  • Take the average of the five numbers that result from this.

A recording of 2 to 3 minutes usually is sufficient. However, be aware of the following: it is best to use a recording that contains your spontaneous speech. If you pay attention to the pace at which you are speaking, your speech rate automatically goes down, which does not give a true representation of the way you talk. There are norms for what is considered a normal speech rate. Also, there are norms for the variation in your speech rate.

Watch the videos on this page to learn more.

Variation

Another indicator is the variation within your speech rate. You can easily calculate this variation yourself, too.

  • Go back to the 5 fragments with which you (just) determined your speech rate
  • Determine the fragment with the highest and the lowest rate
  • Calculate the difference (in syllables per second) between these 2 fragments

The variation should not exceed 3.3 syllables per second. If the score is higher, this may be an indicator of you cluttering.

Norms for speech rate

Once you’ve made your speech rate calculation, you’ll want to know how the outcome matches what is considered “normal” or average. Norms for this differ for adults, adolescents (ages around 10-20 years) and children.

  • Adults: 2.5 – 5.3 syllables per second
  • Adolescents: 2.5 – 5.5 syllables per second
  • Children: 2.5 – 5.0 syllables per second

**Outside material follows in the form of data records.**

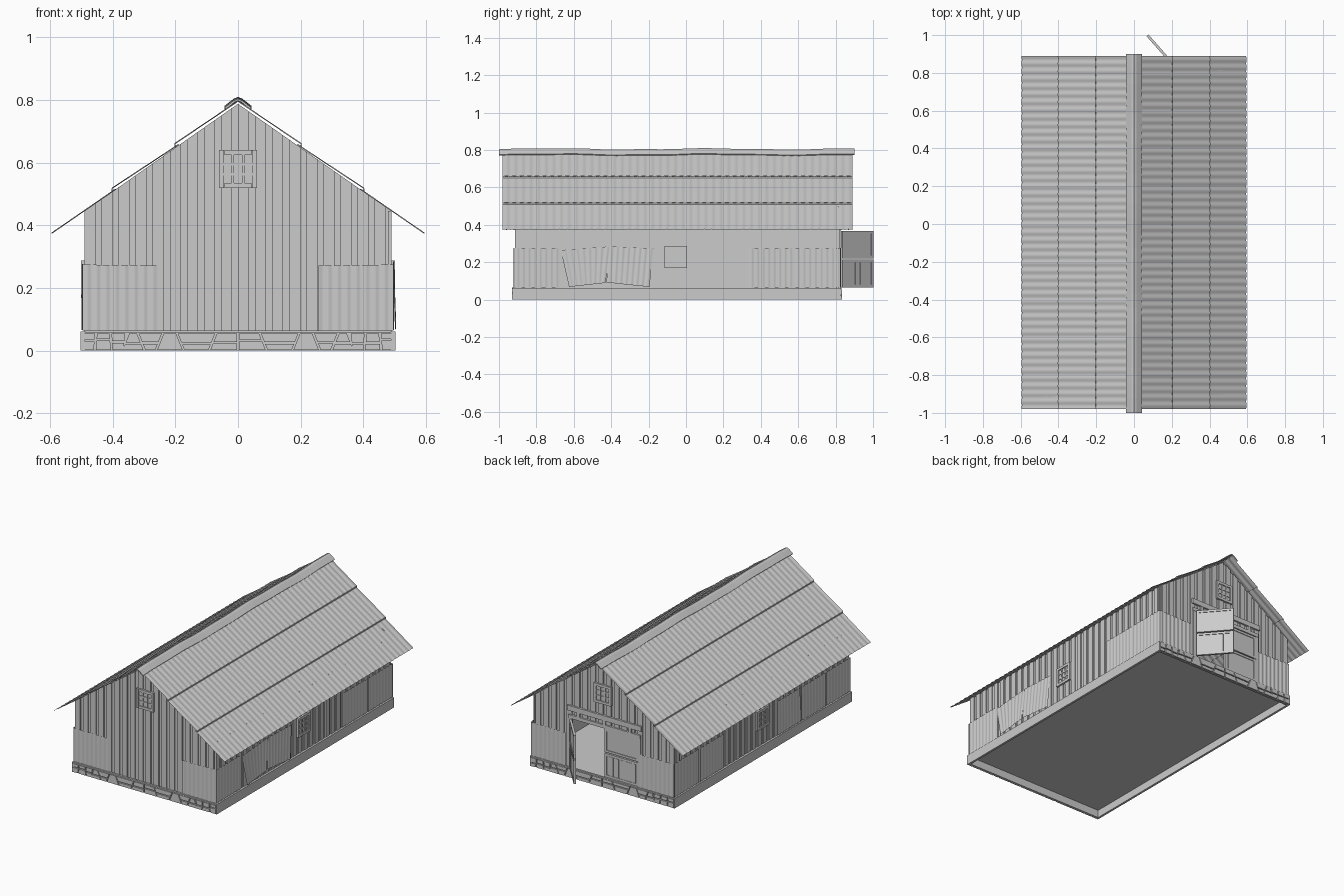
import bpy, bmesh, math, random
from mathutils import Vector, Matrix

if "Cube" in bpy.data.objects:
    bpy.data.objects.remove(bpy.data.objects["Cube"])

random.seed(4)
YF, YB, XW = -0.915, 0.82, 0.49          # wall planes


def finish(name, bm, matrix=None, thick=0, smooth=False):
    bmesh.ops.recalc_face_normals(bm, faces=bm.faces)
    me = bpy.data.meshes.new(name)
    bm.to_mesh(me)
    bm.free()
    ob = bpy.data.objects.new(name, me)
    bpy.context.collection.objects.link(ob)
    if matrix:
        ob.matrix_world = matrix
    if thick:
        m = ob.modifiers.new("thickness", 'SOLIDIFY')
        m.thickness, m.offset = thick, 0
    if smooth:
        for p in me.polygons:
            p.use_smooth = True
    return ob


def prism(bm, pts, d):
    """Extrude a closed polygon of 3D points along vector d."""
    d = Vector(d)
    a = [bm.verts.new(p) for p in pts]
    b = [bm.verts.new(Vector(p) + d) for p in pts]
    bm.faces.new(a)
    bm.faces.new(b[::-1])
    n = len(a)
    for i in range(n):
        bm.faces.new((a[i], b[i], b[(i + 1) % n], a[(i + 1) % n]))


def box(bm, x0, x1, y0, y1, z0, z1):
    prism(bm, [(x0, y0, z0), (x1, y0, z0), (x1, y0, z1), (x0, y0, z1)], (0, y1 - y0, 0))


def sheet(name, corners, waves, amp, out):
    """Thin corrugated sheet between corners (top a, top b, bottom b, bottom a), facing out."""
    a, b, c, d = map(Vector, corners)
    nrm = (b - a).cross(d - a).normalized()
    bm = bmesh.new()
    prev = None
    n = waves * 8
    for i in range(n + 1):
        t = i / n
        off = nrm * amp * math.cos(t * waves * 2 * math.pi)
        cur = (bm.verts.new(a.lerp(b, t) + off), bm.verts.new(d.lerp(c, t) + off))
        if prev:
            bm.faces.new((prev[0], cur[0], cur[1], prev[1]))
        prev = cur
    ob = finish(name, bm, smooth=True)
    if ob.data.polygons[0].normal.dot(Vector(out)) < 0:
        ob.data.flip_normals()
    return ob


def roof_z(x):
    return 0.788 - 0.699 * abs(x)


# Hollow foundation: raised floor, side sills, end plinths with a ledge
bm = bmesh.new()
box(bm, -0.49, 0.49, -0.912, 0.814, 0.048, 0.056)
for s in (-1, 1):
    box(bm, s * 0.488, s * 0.502, -0.928, 0.83, 0, 0.062)
for y in (-0.922, 0.812):
    box(bm, -0.488, 0.488, y, y + 0.012, 0, 0.058)
for y in (-0.929, 0.819):
    box(bm, -0.488, 0.488, y, y + 0.012, 0.056, 0.064)
finish("foundation", bm)

# Irregular stones along both gable ends
bm = bmesh.new()
edges = [0.0, 0.08, 0.185, 0.25, 0.31, 0.36, 0.405, 0.455, 0.5]
g = 0.003
for y, d in ((-0.92, -0.011), (0.822, 0.011)):
    for s in (-1, 1):
        for i in range(8):
            x0, x1 = edges[i] + g, edges[i + 1] - g
            k0 = 0 if i == 0 else 0.012 * (-1) ** i
            k1 = 0 if i == 7 else 0.012 * (-1) ** (i + 1)
            if i > 4:                       # squarer stones near the corners
                k0, k1 = k0 * 0.2, k1 * 0.2
            m = random.uniform(0.022, 0.036)
            rows = [(0.002, m - g), (m + g, 0.055)] if i != 2 else [(0.002, 0.055)]
            for z0, z1 in rows:
                f = lambda x, k, z: (s * (x + k * (z / 0.03 - 1)), y, z)
                prism(bm, [f(x0, k0, z0), f(x1, k1, z0), f(x1, k1, z1), f(x0, k0, z1)], (0, d, 0))
finish("foundation_stones", bm)


def boards(start, end, pairs):
    """Wide boards alternating with narrow recessed ones: (from, to, depth)."""
    w = (end - start) / pairs
    for i in range(pairs):
        a = start + i * w
        yield a, a + 0.65 * w, 0
        yield a + 0.65 * w, a + w, 0.007


# Gable walls of vertical boards; the back leaves a doorway
for name, y, s in (("front_wall_boards", YF, 1), ("back_wall_boards", YB, -1)):
    bm = bmesh.new()
    for x0, x1, dep in boards(-XW, XW, 18):
        door = s < 0 and -0.25 < (x0 + x1) / 2 < 0.22
        zb = 0.37 if door else 0.05
        yo = y + s * dep
        prism(bm, [(x0, yo, zb), (x1, yo, zb), (x1, yo, roof_z(x1)), (x0, yo, roof_z(x0))],
              (0, s * (0.012 - dep), 0))
    finish(name, bm)

# Long side walls
for name, s in (("left_wall_boards", -1), ("right_wall_boards", 1)):
    bm = bmesh.new()
    for y0, y1, dep in boards(YF, YB, 32):
        box(bm, s * (XW - dep), s * (XW - 0.012), y0, y1, 0.05, roof_z(XW))
    finish(name, bm)

# Roof: three overlapping corrugated courses per slope
for side, s in (("left", -1), ("right", 1)):
    for i, (x0, z0, x1, z1) in enumerate(((0.004, 0.794, 0.203, 0.660),
                                          (0.19, 0.658, 0.403, 0.518),
                                          (0.39, 0.516, 0.595, 0.375))):
        sheet(f"{side}_roof_course_{i + 1}", [(s * x0, -0.98, z0), (s * x0, 0.89, z0),
              (s * x1, 0.89, z1), (s * x1, -0.98, z1)], 46, 0.0018, (s, 0, 1.4))
    # shadowed lip under each overlap
    bm = bmesh.new()
    for x, z in ((0.203, 0.656), (0.403, 0.514)):
        prism(bm, [(s * x, -0.98, z + 0.003), (s * x, -0.98, z - 0.005), (s * (x - 0.006), -0.98, z)], (0, 1.87, 0))
    finish(f"{side}_roof_lips", bm)

# Slightly wavy ridge cap
bm = bmesh.new()
prof = [(-0.041, 0.775), (-0.012, 0.798), (0, 0.803), (0.012, 0.798), (0.041, 0.775)]
prev = None
for i in range(25):
    y = -1.0 + 1.9 * i / 24
    dz = 0.003 * math.sin(y * 7.5 + 0.6) + 0.0015 * math.sin(y * 19)
    cur = [bm.verts.new((x, y, z + dz)) for x, z in prof]
    if prev:
        for j in range(4):
            bm.faces.new((prev[j], prev[j + 1], cur[j + 1], cur[j]))
    prev = cur
finish("ridge_cap", bm, thick=0.006)

# Corrugated patches on the corners of both gables
for name, y, o in (("front", YF - 0.006, -1), ("back", YB + 0.006, 1)):
    for s in (-1, 1):
        sheet(f"{name}_patch_{'right' if s > 0 else 'left'}",
              [(s * 0.497, y, 0.275), (s * 0.257, y, 0.272), (s * 0.257, y, 0.064), (s * 0.497, y, 0.064)],
              8, 0.0018, (0, o, 0))

# Patches on the sides: (y, z) corners and outward lean; two hang crooked on the right
T, B = 0.277, 0.066
straight = [([(a, T), (b, T), (b, B), (a, B)], 0)
            for a, b in ((-0.918, -0.68), (0.335, 0.57), (0.58, 0.825))]
crooked = [([(-0.67, 0.265), (-0.405, 0.285), (-0.43, 0.09), (-0.625, 0.068)], 0.007),
           ([(-0.415, 0.285), (-0.175, 0.275), (-0.195, 0.068), (-0.425, 0.092)], 0.007)]
hung = [([(a, T), (b, T), (b, B), (a, B)], 0.002) for a, b in ((-0.67, -0.43), (-0.42, -0.19))]
for side, s, extra in (("left", -1, hung), ("right", 1, crooked)):
    for i, (c, lean) in enumerate(straight + extra):
        sheet(f"{side}_patch_{i + 1}",
              [(s * (0.496 + (lean if k > 1 else 0)), y, z) for k, (y, z) in enumerate(c)],
              8, 0.0018, (s, 0, 0))


# Windows: framed pane with muntins, built around the origin facing -y
def window(name, matrix):
    bm = bmesh.new()
    h = 0.06
    box(bm, -h, h, -0.003, 0.004, -h, h)
    for a in (-1, 1):
        box(bm, a * h, a * (h - 0.016), -0.011, 0, -h, h)
        box(bm, -h + 0.017, h - 0.017, -0.010, 0, a * h, a * (h - 0.016))
        c = a * 0.016
        box(bm, c - 0.004, c + 0.004, -0.008, 0, -h + 0.016, h - 0.016)
        box(bm, -h + 0.016, h - 0.016, -0.007, 0, c - 0.004, c + 0.004)
    finish(name, bm, matrix)


def place(x, y, z, deg):
    return Matrix.Translation((x, y, z)) @ Matrix.Rotation(math.radians(deg), 4, 'Z')


window("front_window", place(0, YF, 0.58, 0))
window("back_window", place(0, YB, 0.58, 180))
window("right_window", place(XW, -0.055, 0.228, 90))
window("left_window", place(-XW, -0.055, 0.228, -90))


# Split stable doors, hinged at the local origin and running along +x
def door(name, length, matrix):
    bm = bmesh.new()
    for z0, z1 in ((0.066, 0.214), (0.221, 0.368)):
        box(bm, 0, length, -0.003, 0.003, z0, z1)
        for y in (-0.007, 0.003):
            for x in (0, length - 0.016):
                box(bm, x, x + 0.016, y, y + 0.004, z0, z1)
            for z in (z0, z1 - 0.014):
                box(bm, 0.016, length - 0.016, y, y + 0.004, z, z + 0.014)
    for i in range(5):                      # lower planks
        x = 0.02 + i * (length - 0.04) / 5
        box(bm, x, x + (length - 0.04) / 5 - 0.006, -0.005, 0.005, 0.08, 0.198)
    finish(name, bm, matrix)


door("open_door", 0.222, place(0.218, 0.832, 0, math.degrees(math.atan2(0.165, -0.145))))
door("closed_door", 0.235, place(-0.245, YB - 0.004, 0, 0))

# Door posts, lintel boards and brackets
bm = bmesh.new()
for x0, x1 in ((0.215, 0.235), (-0.262, -0.245)):
    box(bm, x0, x1, YB - 0.01, YB + 0.006, 0.06, 0.375)
box(bm, -0.262, 0.24, YB - 0.006, YB + 0.008, 0.37, 0.392)
box(bm, -0.27, 0.245, YB - 0.004, YB + 0.01, 0.418, 0.45)
for x in (-0.2, -0.02, 0.16):
    box(bm, x, x + 0.02, YB, YB + 0.008, 0.392, 0.418)
finish("door_frame", bm)
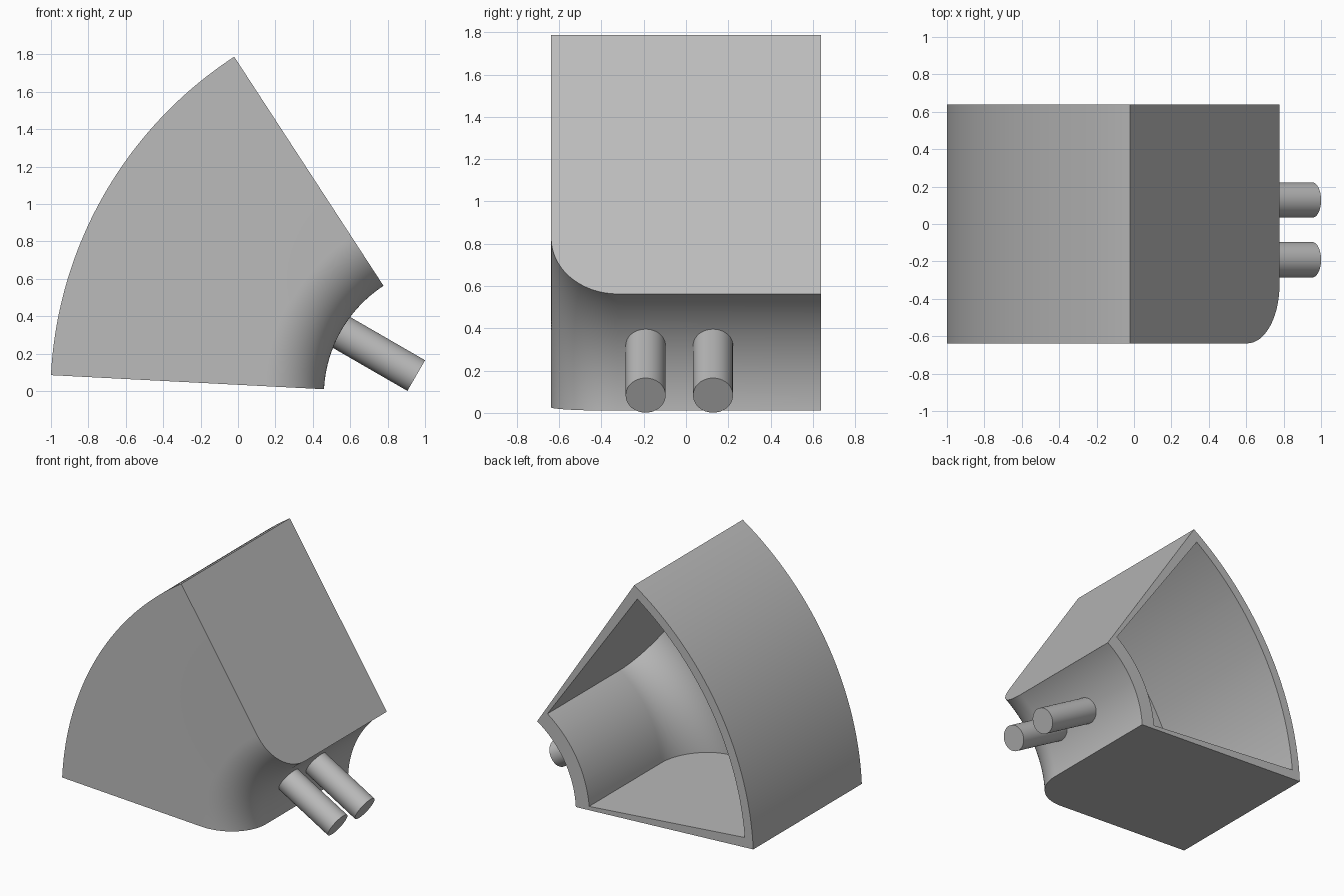
import bpy, bmesh
from math import cos, sin, pi, radians
from mathutils import Vector, Matrix

if "Cube" in bpy.data.objects:
    bpy.data.objects.remove(bpy.data.objects["Cube"])

AXIS = Vector((1.162, 0, -0.026))   # sweep axis runs along y through here
FRONT, BACK, FILLET = -0.638, 0.638, 0.315

grey = bpy.data.materials.new("plain grey")
grey.use_nodes = True
grey.diffuse_color = (0.5, 0.5, 0.5, 1)
grey.node_tree.nodes["Principled BSDF"].inputs["Base Color"].default_value = (0.5, 0.5, 0.5, 1)


def finish(name, bm):
    bmesh.ops.recalc_face_normals(bm, faces=bm.faces)
    mesh = bpy.data.meshes.new(name)
    bm.to_mesh(mesh)
    bm.free()
    mesh.materials.append(grey)
    obj = bpy.data.objects.new(name, mesh)
    bpy.context.collection.objects.link(obj)
    return obj


def select(obj):
    bpy.ops.object.select_all(action='DESELECT')
    obj.select_set(True)
    bpy.context.view_layer.objects.active = obj


def sector(name, r_in, r_out, front, back, start, end, steps=54):
    """Sweep a rectangle with one rounded corner around the axis."""
    profile = [(r_out, front), (r_out, back), (r_in, back)]
    for i in range(21):
        t = pi / 2 * i / 20
        profile.append((r_in + FILLET * (1 - cos(t)), front + FILLET * (1 - sin(t))))
    bm = bmesh.new()
    rings = []
    for s in range(steps + 1):
        a = radians(start + (end - start) * s / steps)
        rings.append([bm.verts.new(AXIS + Vector((r * cos(a), y, r * sin(a)))) for r, y in profile])
    n = len(profile)
    for low, high in zip(rings, rings[1:]):
        for i in range(n):
            j = (i + 1) % n
            bm.faces.new((low[i], low[j], high[j], high[i]))
    bm.faces.new(rings[0])
    bm.faces.new(rings[-1])
    return finish(name, bm)


# Hollow wedge housing, open at the back
housing = sector("housing", 0.703, 2.165, FRONT, BACK, 123.1, 177.05)
cavity = sector("cavity_cutter", 0.815, 2.1, FRONT + 0.11, BACK + 0.1, 125.1, 175.05)
cavity.hide_render = True
cut = housing.modifiers.new("hollow", 'BOOLEAN')
cut.operation, cut.solver, cut.object = 'DIFFERENCE', 'EXACT', cavity
select(housing)
bpy.ops.object.modifier_apply(modifier=cut.name)
bpy.data.objects.remove(cavity)
bpy.ops.object.shade_smooth_by_angle(angle=radians(30))

# Two round pegs pointing at the sweep axis
direction = Vector((cos(radians(150)), 0, sin(radians(150))))
LENGTH = 0.52
for name, y in (("front_peg", -0.191), ("back_peg", 0.128)):
    bm = bmesh.new()
    centre = Vector((0.953, y, 0.083)) + direction * LENGTH / 2
    turn = direction.to_track_quat('Z', 'Y').to_matrix().to_4x4()
    bmesh.ops.create_cone(bm, cap_ends=True, segments=48, radius1=0.0945, radius2=0.0945,
                          depth=LENGTH, matrix=Matrix.Translation(centre) @ turn)
    select(finish(name, bm))
    bpy.ops.object.shade_smooth_by_angle(angle=radians(30))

Scores above 5.3 syllables per second may indicate the existence of cluttering. However, this is not the only possible indicator of cluttering; there are much more. Always keep in mind that a speech-language therapist can help you determine whether you clutter or not. Take the self-test to get a first impression.